Researchers from Australia set out to highlight how long the increased risk of dying exists from low trauma fractures—other than hip fractures.
Their study, “Persistence of excess mortality following individual non-hip fractures: A relative survival analysis,” appears in the Journal of Clinical Endocrinology and Metabolism.
The study used registry data to look at 21,123 women and 9,481 men (average age of the women was 72, the average age of the men was 67) who experienced a fragility fracture and for whom 10-year follow-up data was available.
Jacqueline Center, Ph.D., senior staff specialist and deputy director in the Department of Endocrinology at St Vincent’s Hospital in New South Wales, Australia and a co-author commented to OTW, “We know that there is an increased risk of dying after most fracture types, excluding minor or distal fractures (e.g. fractures of the ankle, foot, wrist, hand etc.).”
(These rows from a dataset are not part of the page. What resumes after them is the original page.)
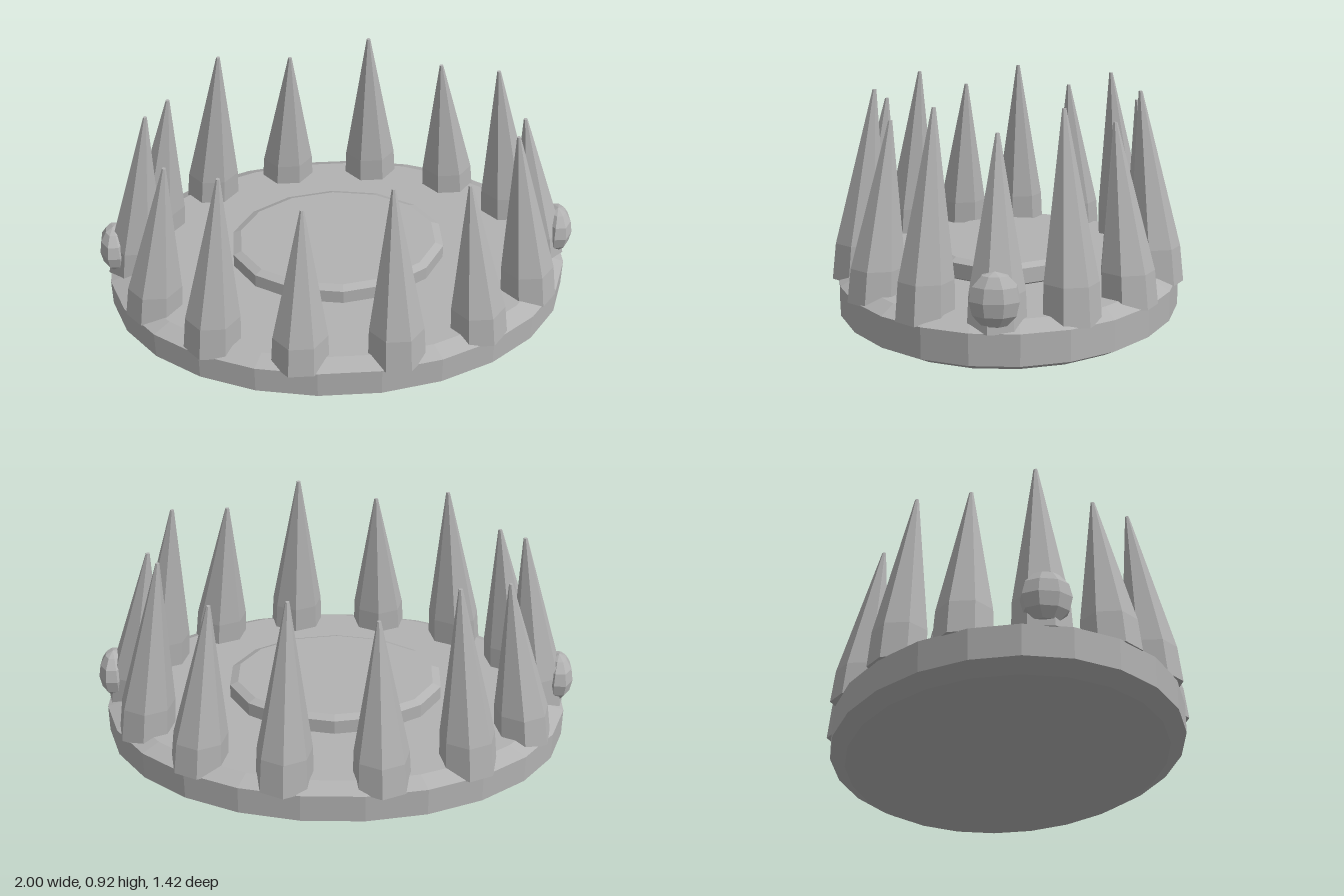
import * as THREE from 'three';

const stone = new THREE.MeshStandardMaterial({ color: 0xb2b2b2, flatShading: true });
stone.name = 'plain grey';

// Closed stack of polygon rings; each ring is { x, y, z, rx, rz }, listed bottom to top.
function ringStack(rings, sides, offset) {
  const pos = [];
  const idx = [];
  for (const r of rings) {
    for (let i = 0; i < sides; i++) {
      const a = offset + (i / sides) * Math.PI * 2;
      pos.push((r.x || 0) + r.rx * Math.cos(a), r.y, (r.z || 0) + r.rz * Math.sin(a));
    }
  }
  for (let k = 0; k < rings.length - 1; k++) {
    for (let i = 0; i < sides; i++) {
      const j = (i + 1) % sides;
      const a = k * sides + i, b = k * sides + j;
      idx.push(a, a + sides, b, b, a + sides, b + sides);
    }
  }
  // End caps
  const top = (rings.length - 1) * sides;
  for (let i = 1; i < sides - 1; i++) {
    idx.push(0, i, i + 1, top, top + i + 1, top + i);
  }
  const geo = new THREE.BufferGeometry();
  geo.setAttribute('position', new THREE.Float32BufferAttribute(pos, 3));
  geo.setIndex(idx);
  const flat = geo.toNonIndexed();
  flat.computeVertexNormals();
  return flat;
}

export function createModel() {
  const model = new THREE.Group();
  model.name = 'spikedCrown';
  const add = (name, geo) => {
    const mesh = new THREE.Mesh(geo, stone);
    mesh.name = name;
    model.add(mesh);
    return mesh;
  };

  // Oval base with bevelled rims
  add('base', ringStack([
    { y: 0, rx: 0.893, rz: 0.645 },
    { y: 0.035, rx: 0.973, rz: 0.706 },
    { y: 0.155, rx: 0.973, rz: 0.706 },
    { y: 0.187, rx: 0.893, rz: 0.645 },
  ], 24, Math.PI / 24));

  // Raised oval disc in the middle
  add('centreDisc', ringStack([
    { y: 0.18, rx: 0.42, rz: 0.31 },
    { y: 0.197, rx: 0.455, rz: 0.34 },
    { y: 0.257, rx: 0.455, rz: 0.34 },
    { y: 0.272, rx: 0.42, rz: 0.31 },
  ], 14, Math.PI / 14 * 0.5 * 2));

  // Ring of inward-leaning spikes, alternately short and tall
  const count = 14;
  for (let i = 0; i < count; i++) {
    const a = (i / count) * Math.PI * 2;
    const c = Math.cos(a), s = Math.sin(a);
    const tip = i % 2 ? 0.92 : 0.84;
    const foot = 0.152;
    const knee = foot + (tip - foot) * 0.19;
    add('spike', ringStack([
      { x: 0.86 * c, y: foot, z: 0.62 * s, rx: 0.118, rz: 0.113 },
      { x: 0.845 * c, y: knee, z: 0.61 * s, rx: 0.112, rz: 0.107 },
      { x: 0.76 * c, y: tip, z: 0.545 * s, rx: 0.008, rz: 0.008 },
    ], 7, -Math.PI / 2));
  }

  // Faceted bead on each end of the oval
  for (const side of [1, -1]) {
    const geo = new THREE.SphereGeometry(1, 8, 6);
    geo.rotateY(Math.PI / 8);
    geo.scale(0.065, 0.105, 0.098);
    add(side > 0 ? 'leftBead' : 'rightBead', geo).position.set(side * 0.94, 0.272, 0);
  }
  return model;
}
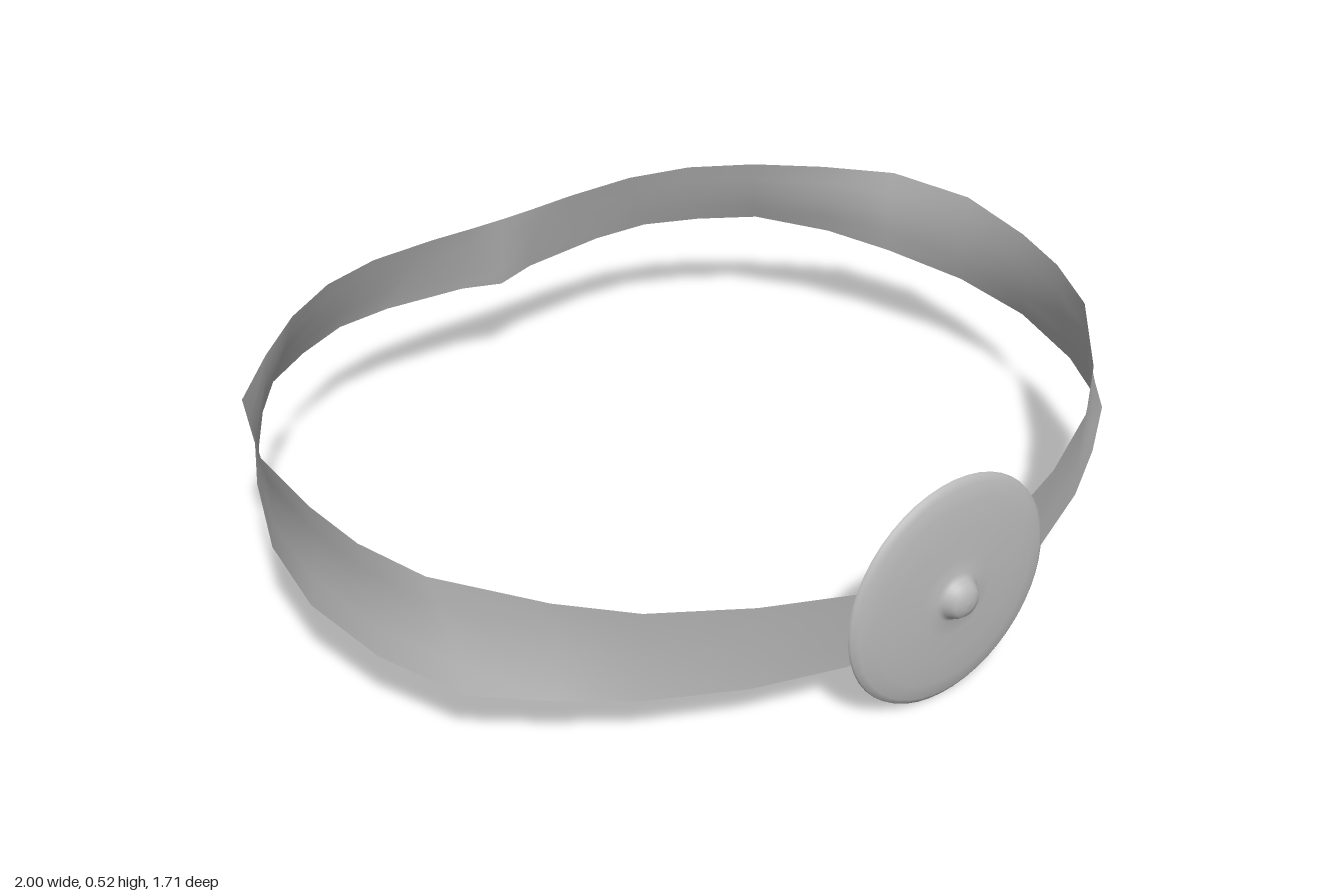
import * as THREE from 'three';

// Half of the band, front centre to back centre: [upper edge xyz, lower edge xyz]
const SECTIONS = [
  [0, 0.31, 0.767, 0, 0.118, 0.737],
  [0.2, 0.316, 0.75, 0.2, 0.12, 0.722],
  [0.4, 0.335, 0.685, 0.4, 0.126, 0.665],
  [0.6, 0.353, 0.585, 0.6, 0.138, 0.578],
  [0.735, 0.374, 0.475, 0.745, 0.153, 0.49],
  [0.895, 0.402, 0.29, 0.885, 0.169, 0.385],
  [0.955, 0.422, 0.14, 0.965, 0.19, 0.2],
  [0.978, 0.441, 0, 1.0, 0.213, 0],
  [0.983, 0.463, -0.2, 0.978, 0.236, -0.2],
  [0.915, 0.475, -0.4, 0.905, 0.261, -0.4],
  [0.79, 0.48, -0.53, 0.83, 0.28, -0.55],
  [0.66, 0.48, -0.65, 0.71, 0.298, -0.7],
  [0.52, 0.478, -0.74, 0.58, 0.3, -0.78],
  [0.37, 0.473, -0.79, 0.45, 0.3, -0.838],
  [0.2, 0.467, -0.805, 0.31, 0.296, -0.855],
  [0.09, 0.464, -0.805, 0.1, 0.285, -0.85],
  [0, 0.463, -0.805, 0, 0.276, -0.828],
];

// Closed ribbon, slightly pinched at mid height along the sides
function bandGeometry() {
  const mirrored = SECTIONS.slice(1, -1).reverse()
    .map(([a, b, c, d, e, f]) => [-a, b, c, -d, e, f]);
  const ring = [...SECTIONS, ...mirrored];
  const rows = 4;
  const positions = [], indices = [];
  ring.forEach((s, i) => {
    for (let r = 0; r <= rows; r++) {
      const t = r / rows;
      const pinch = 1 - 0.014 * Math.sin(Math.PI * t);
      positions.push(
        THREE.MathUtils.lerp(s[3], s[0], t) * pinch,
        THREE.MathUtils.lerp(s[4], s[1], t),
        THREE.MathUtils.lerp(s[5], s[2], t));
    }
    const a = i * (rows + 1), b = ((i + 1) % ring.length) * (rows + 1);
    for (let r = 0; r < rows; r++) {
      indices.push(a + r, b + r, a + r + 1, b + r, b + r + 1, a + r + 1);
    }
  });
  const geometry = new THREE.BufferGeometry();
  geometry.setAttribute('position', new THREE.Float32BufferAttribute(positions, 3));
  geometry.setIndex(indices);
  geometry.computeVertexNormals();
  return geometry;
}

export function createModel() {
  const model = new THREE.Group();
  model.name = 'headband';
  const metal = new THREE.MeshStandardMaterial({ color: 0xb8b8b8, side: THREE.DoubleSide });
  metal.name = 'grey metal';

  const add = (parent, name, geometry) => {
    const mesh = new THREE.Mesh(geometry, metal);
    mesh.name = name;
    parent.add(mesh);
    return mesh;
  };

  add(model, 'band', bandGeometry());

  // Round plate in front of the band, with a small central boss
  const disc = new THREE.Group();
  disc.name = 'frontDisc';
  disc.position.set(0, 0.263, 0.79);
  model.add(disc);

  const profile = [
    [0.26, 0], [0.258, 0.006], [0.245, 0.014], [0.21, 0.021], [0.15, 0.026],
    [0.09, 0.029], [0.055, 0.031], [0.045, 0.038], [0.04, 0.05],
    [0.031, 0.06], [0.016, 0.065], [0, 0.066],
  ].map(([r, h]) => new THREE.Vector2(r, h));
  add(disc, 'discFace', new THREE.LatheGeometry(profile, 48).rotateX(Math.PI / 2));
  add(disc, 'discBack', new THREE.CircleGeometry(0.26, 48).rotateY(Math.PI));

  return model;
}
“However, although there are many studies looking at what happens after hip fracture, there have never previously been large enough data sets to look at other specific fracture types to identify for how long the increased risk of dying lasts.”
“We studied a remarkable health resource—the Danish national register, which has for decades monitored the diagnoses and healthcare use of the entire population of Denmark. It was only by using a dataset this extensive and robust that we were able to learn about individual fracture sites, the risks they carry, and the length of time that risk persists.”
“For older people who break a bone, the risk of death goes up—and that risk can stay high for years. This is true for most fracture sites, including the upper arm, spine, rib, pelvis and hip. Importantly, the risk of dying is highest in the year immediately after the fracture.”
“We knew before that hip fractures led to a heightened risk of death, but we didn’t know if the same was true for broken bones elsewhere, and we had no clear understanding of how long the heightened risk persisted, for any fracture. The heightened risk can last for over a decade after a hip fracture, and for most other fractures the increased risk is for about 5 years.”
The authors wrote, “Hip fractures were associated with the highest excess mortality (33% and 20% at one-year post-fracture in men and women, respectively). One-year excess mortality was 20-25% after femur or pelvis, 10% following vertebral, 5-10% following humerus, rib or clavicle, and 3% following lower leg fractures…”
“The research highlights the important contribution of a wide variety of fragility fractures other than hip to excess mortality (meaning the extra deaths above what would have been expected for someone of that age and sex without a fracture). While hip fractures are regarded as significant and recognized as causing increased mortality, non-hip fractures are often seen as not being very important. This study highlights the need for early intervention following any low trauma fracture to minimize the wide treatment gap that is present internationally.”
“Orthopaedic surgeons should consider that the treatment of the patient requires more than just fixing the bones acutely. Osteoporosis is a condition that has adverse consequences including premature mortality following a fracture.”
“Orthopaedic surgeons should tell the patient that he/she requires further follow-up from their general practitioner or specialist to understand why the bone broke and investigate whether their bones are fragile and require specific treatment.”